**Exercise instructions:** Please restate the data that follows word for word, with the pictures left out.

Segment Open

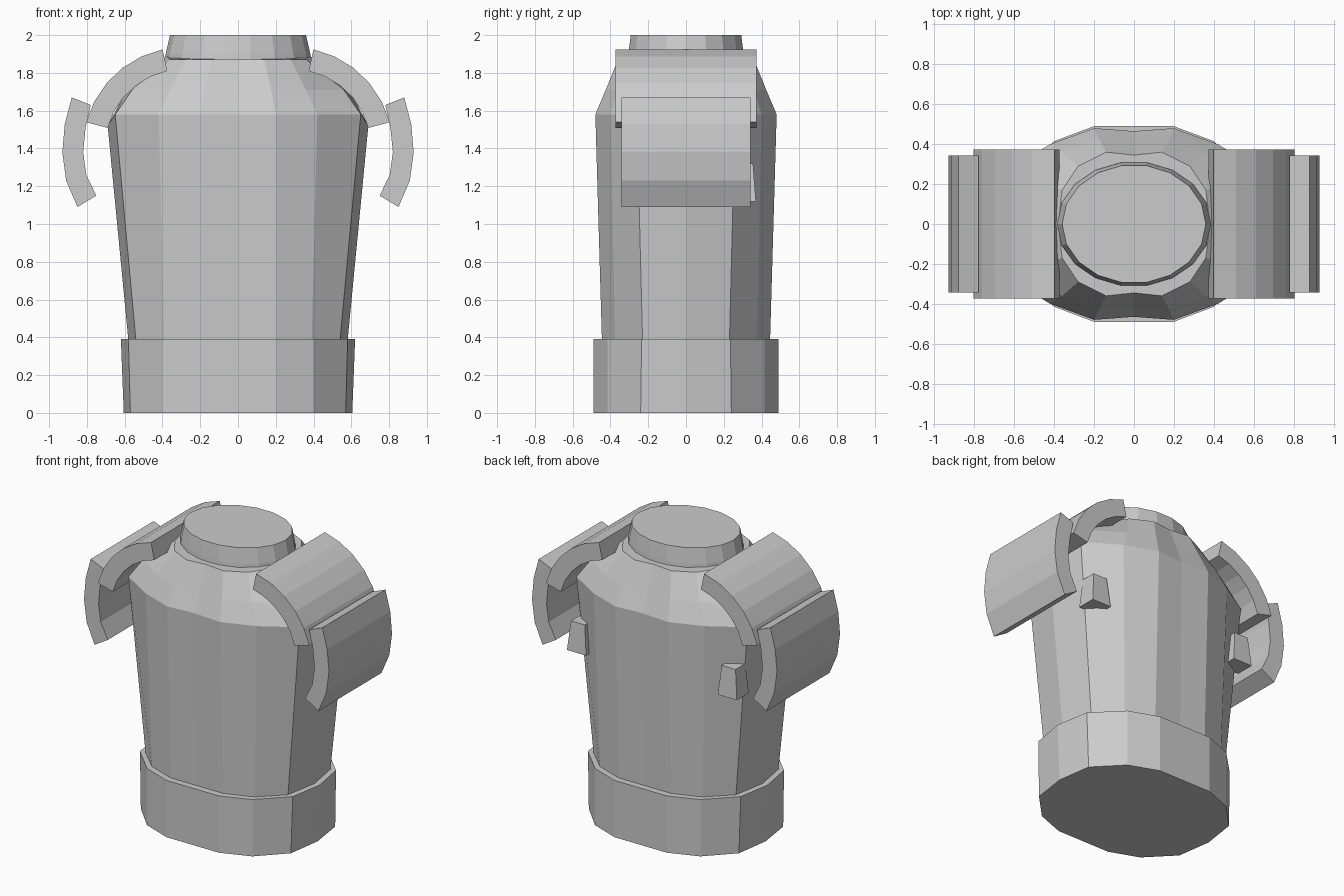
import bpy, bmesh, math

if "Cube" in bpy.data.objects:
    bpy.data.objects.remove(bpy.data.objects["Cube"])


def make_object(name, verts, faces):
    mesh = bpy.data.meshes.new(name)
    mesh.from_pydata(verts, [], faces)
    bm = bmesh.new()
    bm.from_mesh(mesh)
    bmesh.ops.recalc_face_normals(bm, faces=bm.faces)
    bm.to_mesh(mesh)
    bm.free()
    obj = bpy.data.objects.new(name, mesh)
    bpy.context.collection.objects.link(obj)
    return obj


def loft(name, rings):
    """Skin a stack of equal-length closed rings and cap both ends."""
    n = len(rings[0])
    verts = [p for ring in rings for p in ring]
    faces = [(k * n + i, k * n + (i + 1) % n, (k + 1) * n + (i + 1) % n, (k + 1) * n + i)
             for k in range(len(rings) - 1) for i in range(n)]
    faces += [tuple(range(n)), tuple(range((len(rings) - 1) * n, len(rings) * n))]
    return make_object(name, verts, faces)


def ring(z, quarter, side_z=None):
    """Mirror a quarter outline (front middle to side middle) into a 16-sided ring."""
    q = [(x, y, z) for x, y in quarter]
    if side_z is not None:
        q[-1] = (q[-1][0], 0, side_z)
    half = q + [(x, -y, h) for x, y, h in reversed(q[:-1])]
    return half + [(-x, y, h) for x, y, h in reversed(half[1:-1])]


def oval(z, rx, ry, n=18):
    return [(rx * math.cos(2 * math.pi * i / n), ry * math.sin(2 * math.pi * i / n), z)
            for i in range(n)]


def arc(cx, cz, r, a0, a1, n):
    angles = [math.radians(a0 + (a1 - a0) * i / n) for i in range(n + 1)]
    return [(cx + r * math.cos(a), cz + r * math.sin(a)) for a in angles]


def curved_plate(name, outer, inner, half_depth, side):
    """Extrude a curved strip along y."""
    m = len(outer)
    rings = [[(side * ox, -half_depth, oz), (side * ox, half_depth, oz),
              (side * ix, half_depth, iz), (side * ix, -half_depth, iz)]
             for (ox, oz), (ix, iz) in zip(outer, inner)]
    return loft(name, rings)


# Waist band
loft("waist_band", [
    ring(0.0, [(0, .49), (.2, .49), (.4, .415), (.57, .24), (.605, 0)]),
    ring(.39, [(0, .49), (.2, .49), (.4, .415), (.58, .235), (.62, 0)])])

# Torso with sloping shoulders
loft("torso", [
    ring(.38, [(0, .445), (.2, .445), (.39, .375), (.54, .23), (.58, 0)]),
    ring(1.58, [(0, .465), (.2, .48), (.42, .40), (.65, .26), (.69, 0)], 1.52),
    ring(1.71, [(0, .41), (.175, .425), (.36, .36), (.56, .23), (.59, 0)]),
    ring(1.87, [(0, .345), (.14, .36), (.28, .29), (.36, .17), (.38, 0)], 1.89)])

# Neck collar
loft("neck", [oval(1.84, .39, .315), oval(1.90, .383, .31), oval(2.0, .36, .297)])

# Lower plate profile, outside and inside
low_out = [(.88, 1.67), (.917, 1.53), (.93, 1.38), (.91, 1.23), (.85, 1.09)]
low_in = [(.78, 1.63), (.807, 1.51), (.82, 1.38), (.803, 1.26), (.75, 1.15)]

for side, label in ((1, "right"), (-1, "left")):
    # Shoulder plates
    curved_plate("upper_shoulder_plate_" + label,
                 arc(.285, 1.40, .537, 77.7, 15, 5),
                 arc(.285, 1.40, .42, 77.7, 15, 5), .373, side)
    curved_plate("lower_shoulder_plate_" + label, low_out, low_in, .342, side)
    # Small wedge on the back corner, tapered upward
    loft("back_wedge_" + label, [
        [(side * x, y, z) for x, y in ((x0, y0), (x1, y0), (x1, y1), (x0, y1))]
        for z, x0, x1, y0, y1 in ((1.12, .50, .645, .24, .37), (1.32, .52, .625, .25, .355))])
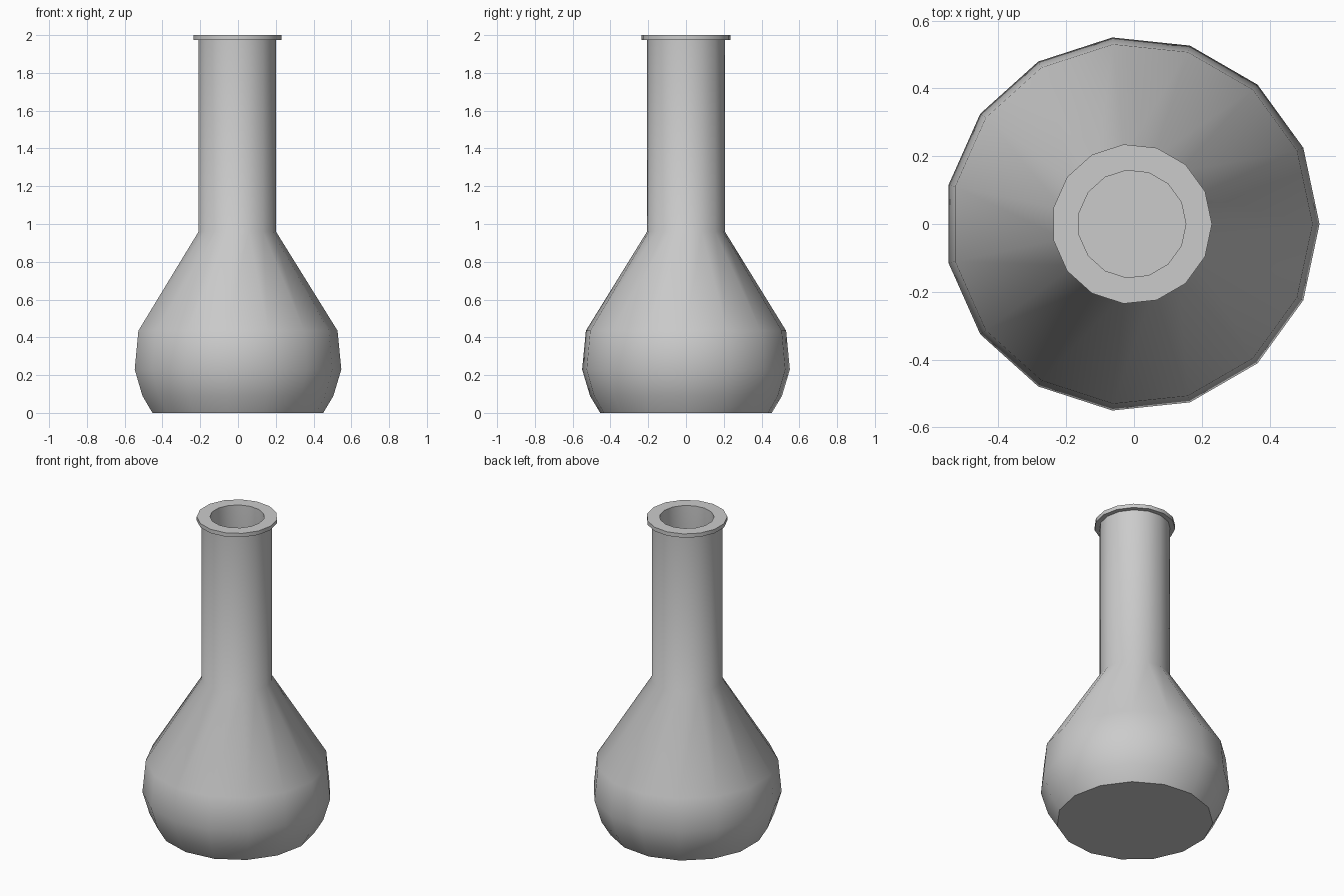
import bpy
import bmesh
from math import cos, sin, tau, radians

SIDES = 15
CENTRE_X = -0.006

cube = bpy.data.objects.get("Cube")
if cube:
    bpy.data.objects.remove(cube, do_unlink=True)

grey = bpy.data.materials.new("plain_grey")
grey.use_nodes = True
colour = (0.6, 0.6, 0.6, 1)
grey.diffuse_color = colour
grey.node_tree.nodes["Principled BSDF"].inputs["Base Color"].default_value = colour


def lathe(name, profile):
    """Revolve (radius, height) points and cap both ends."""
    bm = bmesh.new()
    rings = [[bm.verts.new((CENTRE_X + r * cos(tau * i / SIDES), r * sin(tau * i / SIDES), z))
              for i in range(SIDES)] for r, z in profile]
    for low, high in zip(rings, rings[1:]):
        for i in range(SIDES):
            j = (i + 1) % SIDES
            bm.faces.new((low[i], low[j], high[j], high[i]))
    bm.faces.new(rings[0][::-1])
    bm.faces.new(rings[-1])
    bmesh.ops.recalc_face_normals(bm, faces=bm.faces)
    mesh = bpy.data.meshes.new(name)
    bm.to_mesh(mesh)
    bm.free()
    mesh.materials.append(grey)
    obj = bpy.data.objects.new(name, mesh)
    bpy.context.collection.objects.link(obj)
    bpy.ops.object.select_all(action='DESELECT')
    obj.select_set(True)
    bpy.context.view_layer.objects.active = obj
    bpy.ops.object.shade_smooth_by_angle(angle=radians(40))
    return obj


# Outer wall from the base up, over the rim, then back down inside
outer = [(0.457, 0), (0.511, 0.09), (0.553, 0.23), (0.533, 0.435), (0.207, 0.96)]
rim = [(0.207, 1.975), (0.236, 1.975), (0.236, 2), (0.159, 2)]
inner = [(0.159, 0.95), (0.485, 0.42), (0.505, 0.23), (0.465, 0.1), (0.43, 0.05)]
lathe("flask", outer + rim + inner)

Segment Closed

**Problem solution:**
import bpy, bmesh, math

if "Cube" in bpy.data.objects:
    bpy.data.objects.remove(bpy.data.objects["Cube"])


def make_object(name, verts, faces):
    mesh = bpy.data.meshes.new(name)
    mesh.from_pydata(verts, [], faces)
    bm = bmesh.new()
    bm.from_mesh(mesh)
    bmesh.ops.recalc_face_normals(bm, faces=bm.faces)
    bm.to_mesh(mesh)
    bm.free()
    obj = bpy.data.objects.new(name, mesh)
    bpy.context.collection.objects.link(obj)
    return obj


def loft(name, rings):
    """Skin a stack of equal-length closed rings and cap both ends."""
    n = len(rings[0])
    verts = [p for ring in rings for p in ring]
    faces = [(k * n + i, k * n + (i + 1) % n, (k + 1) * n + (i + 1) % n, (k + 1) * n + i)
             for k in range(len(rings) - 1) for i in range(n)]
    faces += [tuple(range(n)), tuple(range((len(rings) - 1) * n, len(rings) * n))]
    return make_object(name, verts, faces)


def ring(z, quarter, side_z=None):
    """Mirror a quarter outline (front middle to side middle) into a 16-sided ring."""
    q = [(x, y, z) for x, y in quarter]
    if side_z is not None:
        q[-1] = (q[-1][0], 0, side_z)
    half = q + [(x, -y, h) for x, y, h in reversed(q[:-1])]
    return half + [(-x, y, h) for x, y, h in reversed(half[1:-1])]


def oval(z, rx, ry, n=18):
    return [(rx * math.cos(2 * math.pi * i / n), ry * math.sin(2 * math.pi * i / n), z)
            for i in range(n)]


def arc(cx, cz, r, a0, a1, n):
    angles = [math.radians(a0 + (a1 - a0) * i / n) for i in range(n + 1)]
    return [(cx + r * math.cos(a), cz + r * math.sin(a)) for a in angles]


def curved_plate(name, outer, inner, half_depth, side):
    """Extrude a curved strip along y."""
    m = len(outer)
    rings = [[(side * ox, -half_depth, oz), (side * ox, half_depth, oz),
              (side * ix, half_depth, iz), (side * ix, -half_depth, iz)]
             for (ox, oz), (ix, iz) in zip(outer, inner)]
    return loft(name, rings)


# Waist band
loft("waist_band", [
    ring(0.0, [(0, .49), (.2, .49), (.4, .415), (.57, .24), (.605, 0)]),
    ring(.39, [(0, .49), (.2, .49), (.4, .415), (.58, .235), (.62, 0)])])

# Torso with sloping shoulders
loft("torso", [
    ring(.38, [(0, .445), (.2, .445), (.39, .375), (.54, .23), (.58, 0)]),
    ring(1.58, [(0, .465), (.2, .48), (.42, .40), (.65, .26), (.69, 0)], 1.52),
    ring(1.71, [(0, .41), (.175, .425), (.36, .36), (.56, .23), (.59, 0)]),
    ring(1.87, [(0, .345), (.14, .36), (.28, .29), (.36, .17), (.38, 0)], 1.89)])

# Neck collar
loft("neck", [oval(1.84, .39, .315), oval(1.90, .383, .31), oval(2.0, .36, .297)])

# Lower plate profile, outside and inside
low_out = [(.88, 1.67), (.917, 1.53), (.93, 1.38), (.91, 1.23), (.85, 1.09)]
low_in = [(.78, 1.63), (.807, 1.51), (.82, 1.38), (.803, 1.26), (.75, 1.15)]

for side, label in ((1, "right"), (-1, "left")):
    # Shoulder plates
    curved_plate("upper_shoulder_plate_" + label,
                 arc(.285, 1.40, .537, 77.7, 15, 5),
                 arc(.285, 1.40, .42, 77.7, 15, 5), .373, side)
    curved_plate("lower_shoulder_plate_" + label, low_out, low_in, .342, side)
    # Small wedge on the back corner, tapered upward
    loft("back_wedge_" + label, [
        [(side * x, y, z) for x, y in ((x0, y0), (x1, y0), (x1, y1), (x0, y1))]
        for z, x0, x1, y0, y1 in ((1.12, .50, .645, .24, .37), (1.32, .52, .625, .25, .355))])
import bpy
import bmesh
from math import cos, sin, tau, radians

SIDES = 15
CENTRE_X = -0.006

cube = bpy.data.objects.get("Cube")
if cube:
    bpy.data.objects.remove(cube, do_unlink=True)

grey = bpy.data.materials.new("plain_grey")
grey.use_nodes = True
colour = (0.6, 0.6, 0.6, 1)
grey.diffuse_color = colour
grey.node_tree.nodes["Principled BSDF"].inputs["Base Color"].default_value = colour


def lathe(name, profile):
    """Revolve (radius, height) points and cap both ends."""
    bm = bmesh.new()
    rings = [[bm.verts.new((CENTRE_X + r * cos(tau * i / SIDES), r * sin(tau * i / SIDES), z))
              for i in range(SIDES)] for r, z in profile]
    for low, high in zip(rings, rings[1:]):
        for i in range(SIDES):
            j = (i + 1) % SIDES
            bm.faces.new((low[i], low[j], high[j], high[i]))
    bm.faces.new(rings[0][::-1])
    bm.faces.new(rings[-1])
    bmesh.ops.recalc_face_normals(bm, faces=bm.faces)
    mesh = bpy.data.meshes.new(name)
    bm.to_mesh(mesh)
    bm.free()
    mesh.materials.append(grey)
    obj = bpy.data.objects.new(name, mesh)
    bpy.context.collection.objects.link(obj)
    bpy.ops.object.select_all(action='DESELECT')
    obj.select_set(True)
    bpy.context.view_layer.objects.active = obj
    bpy.ops.object.shade_smooth_by_angle(angle=radians(40))
    return obj


# Outer wall from the base up, over the rim, then back down inside
outer = [(0.457, 0), (0.511, 0.09), (0.553, 0.23), (0.533, 0.435), (0.207, 0.96)]
rim = [(0.207, 1.975), (0.236, 1.975), (0.236, 2), (0.159, 2)]
inner = [(0.159, 0.95), (0.485, 0.42), (0.505, 0.23), (0.465, 0.1), (0.43, 0.05)]
lathe("flask", outer + rim + inner)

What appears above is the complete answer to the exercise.